------ INPUT FOR THIS TASK

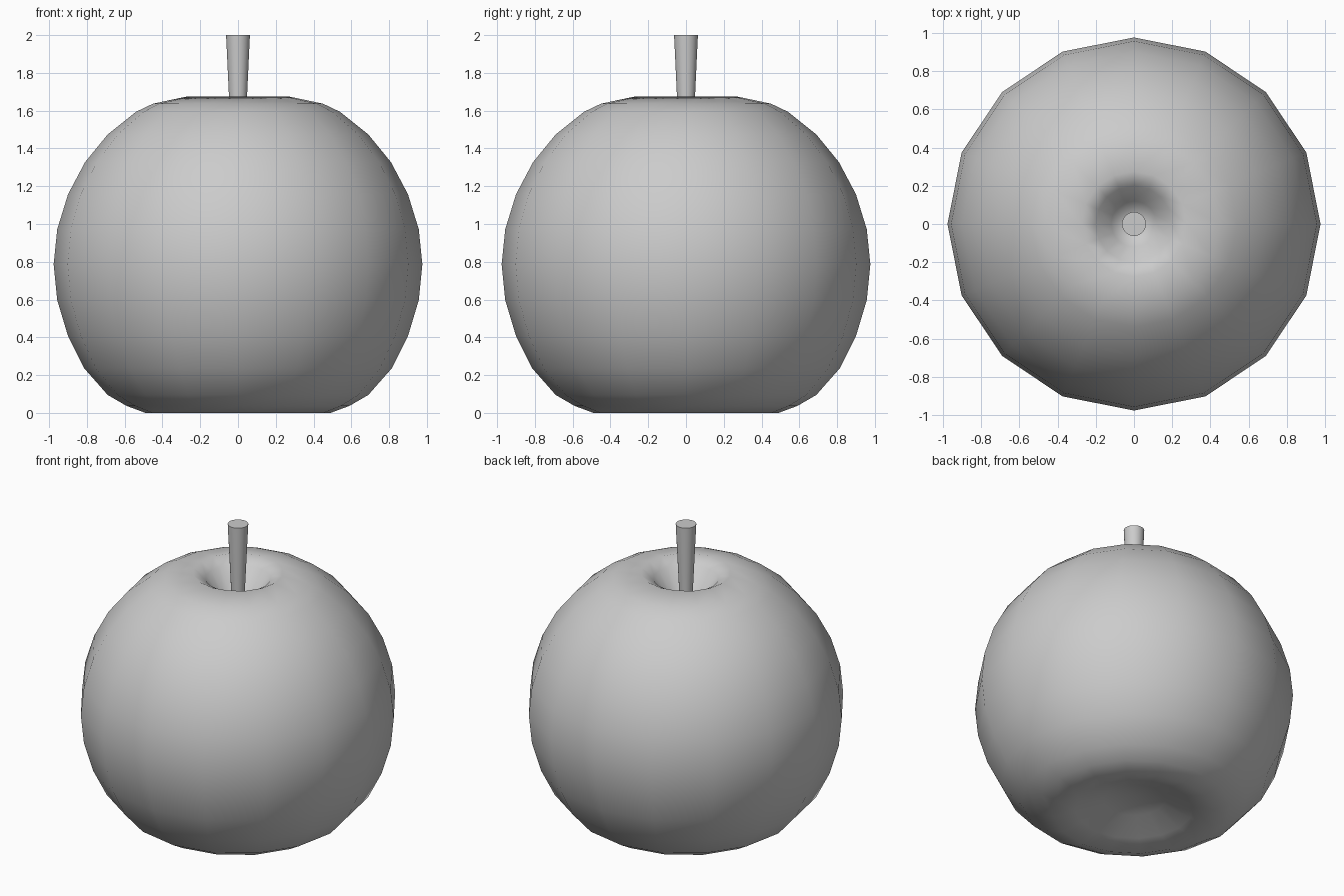
import bpy, bmesh, math

if "Cube" in bpy.data.objects:
    bpy.data.objects.remove(bpy.data.objects["Cube"])


def lathe(name, profile, sides):
    """Revolve (radius, z) points around z; radius 0 makes a pole."""
    bm = bmesh.new()
    rings = []
    for r, z in profile:
        n = 1 if r == 0 else sides
        rings.append([bm.verts.new((r * math.cos(2 * math.pi * i / sides),
                                    r * math.sin(2 * math.pi * i / sides), z))
                      for i in range(n)])
    for a, b in zip(rings, rings[1:]):
        for i in range(sides):
            j = (i + 1) % sides
            if len(a) == 1:
                bm.faces.new((a[0], b[j], b[i]))
            elif len(b) == 1:
                bm.faces.new((a[i], a[j], b[0]))
            else:
                bm.faces.new((a[i], a[j], b[j], b[i]))
    bmesh.ops.recalc_face_normals(bm, faces=bm.faces)
    mesh = bpy.data.meshes.new(name)
    bm.to_mesh(mesh)
    bm.free()
    obj = bpy.data.objects.new(name, mesh)
    bpy.context.collection.objects.link(obj)
    return obj


# Fruit body: bottom hollow, round sides, deep stem dimple
body = lathe("fruit_body", [
    (0, 0.13), (0.19, 0.10), (0.36, 0.035), (0.49, 0.003), (0.59, 0.04),
    (0.69, 0.098), (0.815, 0.24), (0.90, 0.41), (0.957, 0.60), (0.976, 0.79),
    (0.957, 0.975), (0.90, 1.16), (0.81, 1.33), (0.69, 1.477), (0.54, 1.597),
    (0.45, 1.64), (0.275, 1.677), (0.2, 1.635), (0.12, 1.52), (0, 1.43)], 16)
body.data.polygons.foreach_set("use_smooth", [True] * len(body.data.polygons))

# Tapered stem with flat ends
stem = lathe("stem", [(0, 1.38), (0.034, 1.38), (0.063, 2.0), (0, 2.0)], 32)
for obj in bpy.context.selected_objects:
    obj.select_set(False)
stem.select_set(True)
bpy.context.view_layer.objects.active = stem
bpy.ops.object.shade_smooth_by_angle(angle=math.radians(40))
# Seat the fruit exactly on the ground
for v in body.data.vertices:
    v.co.z = max(0.0, v.co.z - 0.003)
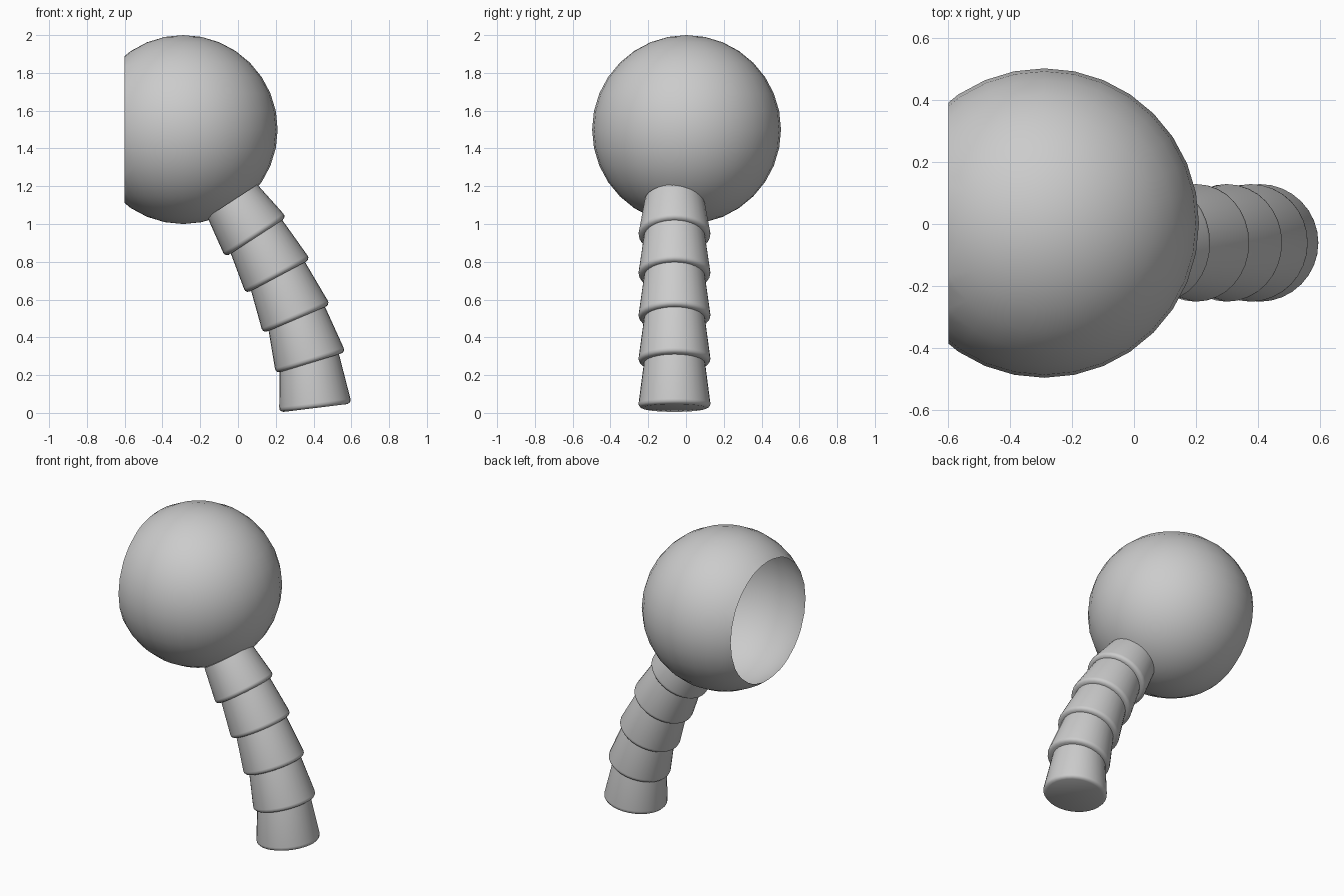
import bpy, bmesh
from math import radians, pi
from mathutils import Matrix, Vector

cube = bpy.data.objects.get("Cube")
if cube:
    bpy.data.objects.remove(cube, do_unlink=True)


def finish(bm, name, angle):
    """Turn a bmesh into a smooth-shaded object."""
    mesh = bpy.data.meshes.new(name)
    bm.to_mesh(mesh)
    bm.free()
    obj = bpy.data.objects.new(name, mesh)
    bpy.context.collection.objects.link(obj)
    bpy.ops.object.select_all(action='DESELECT')
    obj.select_set(True)
    bpy.context.view_layer.objects.active = obj
    bpy.ops.object.shade_smooth_by_angle(angle=radians(angle))
    return obj


def lathe(profile, steps=32):
    """Revolve (radius, height) points around the z axis."""
    bm = bmesh.new()
    verts = [bm.verts.new((r, 0, z)) for r, z in profile]
    edges = [bm.edges.new(pair) for pair in zip(verts, verts[1:])]
    bmesh.ops.spin(bm, geom=verts + edges, cent=(0, 0, 0), axis=(0, 0, 1),
                   angle=2 * pi, steps=steps)
    bmesh.ops.remove_doubles(bm, verts=bm.verts, dist=0.0001)
    bmesh.ops.recalc_face_normals(bm, faces=bm.faces)
    return bm


# Hollow ball, sliced open on the -x side
ball = bmesh.new()
bmesh.ops.create_uvsphere(ball, u_segments=32, v_segments=16, radius=0.5,
                          matrix=Matrix.Translation((-0.29, 0.003, 1.5)))
bmesh.ops.bisect_plane(ball, geom=ball.verts[:] + ball.edges[:] + ball.faces[:],
                       plane_co=(-0.6, 0, 0), plane_no=(-1, 0, 0),
                       clear_outer=True)
finish(ball, "hollow_ball", 40)

# Curved stem of overlapping tapered sleeves: rim centre x, z, tilt, height
RIM, NECK = 0.19, 0.158
sleeves = [
    (0.095, 0.93, 33, 0.23),
    (0.212, 0.722, 28, 0.27),
    (0.31, 0.497, 23, 0.27),
    (0.385, 0.265, 17, 0.27),
    (0.41, 0.026, 7, 0.27),
]
for i, (x, z, tilt, height) in enumerate(sleeves, 1):
    profile = [(0, 0), (RIM - 0.02, 0), (RIM - 0.008, 0.005),
               (RIM - 0.001, 0.014), (RIM, 0.026), (NECK, height), (0, height)]
    bm = lathe(profile)
    bm.transform(Matrix.Translation(Vector((x, -0.061, z)))
                 @ Matrix.Rotation(-radians(tilt), 4, 'Y'))
    finish(bm, f"stem_sleeve_{i}", 50)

------------

BRIEF >>
Could you restate each record word for word, keeping the pictures out?

FINISHED TASK >>
import bpy, bmesh, math

if "Cube" in bpy.data.objects:
    bpy.data.objects.remove(bpy.data.objects["Cube"])


def lathe(name, profile, sides):
    """Revolve (radius, z) points around z; radius 0 makes a pole."""
    bm = bmesh.new()
    rings = []
    for r, z in profile:
        n = 1 if r == 0 else sides
        rings.append([bm.verts.new((r * math.cos(2 * math.pi * i / sides),
                                    r * math.sin(2 * math.pi * i / sides), z))
                      for i in range(n)])
    for a, b in zip(rings, rings[1:]):
        for i in range(sides):
            j = (i + 1) % sides
            if len(a) == 1:
                bm.faces.new((a[0], b[j], b[i]))
            elif len(b) == 1:
                bm.faces.new((a[i], a[j], b[0]))
            else:
                bm.faces.new((a[i], a[j], b[j], b[i]))
    bmesh.ops.recalc_face_normals(bm, faces=bm.faces)
    mesh = bpy.data.meshes.new(name)
    bm.to_mesh(mesh)
    bm.free()
    obj = bpy.data.objects.new(name, mesh)
    bpy.context.collection.objects.link(obj)
    return obj


# Fruit body: bottom hollow, round sides, deep stem dimple
body = lathe("fruit_body", [
    (0, 0.13), (0.19, 0.10), (0.36, 0.035), (0.49, 0.003), (0.59, 0.04),
    (0.69, 0.098), (0.815, 0.24), (0.90, 0.41), (0.957, 0.60), (0.976, 0.79),
    (0.957, 0.975), (0.90, 1.16), (0.81, 1.33), (0.69, 1.477), (0.54, 1.597),
    (0.45, 1.64), (0.275, 1.677), (0.2, 1.635), (0.12, 1.52), (0, 1.43)], 16)
body.data.polygons.foreach_set("use_smooth", [True] * len(body.data.polygons))

# Tapered stem with flat ends
stem = lathe("stem", [(0, 1.38), (0.034, 1.38), (0.063, 2.0), (0, 2.0)], 32)
for obj in bpy.context.selected_objects:
    obj.select_set(False)
stem.select_set(True)
bpy.context.view_layer.objects.active = stem
bpy.ops.object.shade_smooth_by_angle(angle=math.radians(40))
# Seat the fruit exactly on the ground
for v in body.data.vertices:
    v.co.z = max(0.0, v.co.z - 0.003)
import bpy, bmesh
from math import radians, pi
from mathutils import Matrix, Vector

cube = bpy.data.objects.get("Cube")
if cube:
    bpy.data.objects.remove(cube, do_unlink=True)


def finish(bm, name, angle):
    """Turn a bmesh into a smooth-shaded object."""
    mesh = bpy.data.meshes.new(name)
    bm.to_mesh(mesh)
    bm.free()
    obj = bpy.data.objects.new(name, mesh)
    bpy.context.collection.objects.link(obj)
    bpy.ops.object.select_all(action='DESELECT')
    obj.select_set(True)
    bpy.context.view_layer.objects.active = obj
    bpy.ops.object.shade_smooth_by_angle(angle=radians(angle))
    return obj


def lathe(profile, steps=32):
    """Revolve (radius, height) points around the z axis."""
    bm = bmesh.new()
    verts = [bm.verts.new((r, 0, z)) for r, z in profile]
    edges = [bm.edges.new(pair) for pair in zip(verts, verts[1:])]
    bmesh.ops.spin(bm, geom=verts + edges, cent=(0, 0, 0), axis=(0, 0, 1),
                   angle=2 * pi, steps=steps)
    bmesh.ops.remove_doubles(bm, verts=bm.verts, dist=0.0001)
    bmesh.ops.recalc_face_normals(bm, faces=bm.faces)
    return bm


# Hollow ball, sliced open on the -x side
ball = bmesh.new()
bmesh.ops.create_uvsphere(ball, u_segments=32, v_segments=16, radius=0.5,
                          matrix=Matrix.Translation((-0.29, 0.003, 1.5)))
bmesh.ops.bisect_plane(ball, geom=ball.verts[:] + ball.edges[:] + ball.faces[:],
                       plane_co=(-0.6, 0, 0), plane_no=(-1, 0, 0),
                       clear_outer=True)
finish(ball, "hollow_ball", 40)

# Curved stem of overlapping tapered sleeves: rim centre x, z, tilt, height
RIM, NECK = 0.19, 0.158
sleeves = [
    (0.095, 0.93, 33, 0.23),
    (0.212, 0.722, 28, 0.27),
    (0.31, 0.497, 23, 0.27),
    (0.385, 0.265, 17, 0.27),
    (0.41, 0.026, 7, 0.27),
]
for i, (x, z, tilt, height) in enumerate(sleeves, 1):
    profile = [(0, 0), (RIM - 0.02, 0), (RIM - 0.008, 0.005),
               (RIM - 0.001, 0.014), (RIM, 0.026), (NECK, height), (0, height)]
    bm = lathe(profile)
    bm.transform(Matrix.Translation(Vector((x, -0.061, z)))
                 @ Matrix.Rotation(-radians(tilt), 4, 'Y'))
    finish(bm, f"stem_sleeve_{i}", 50)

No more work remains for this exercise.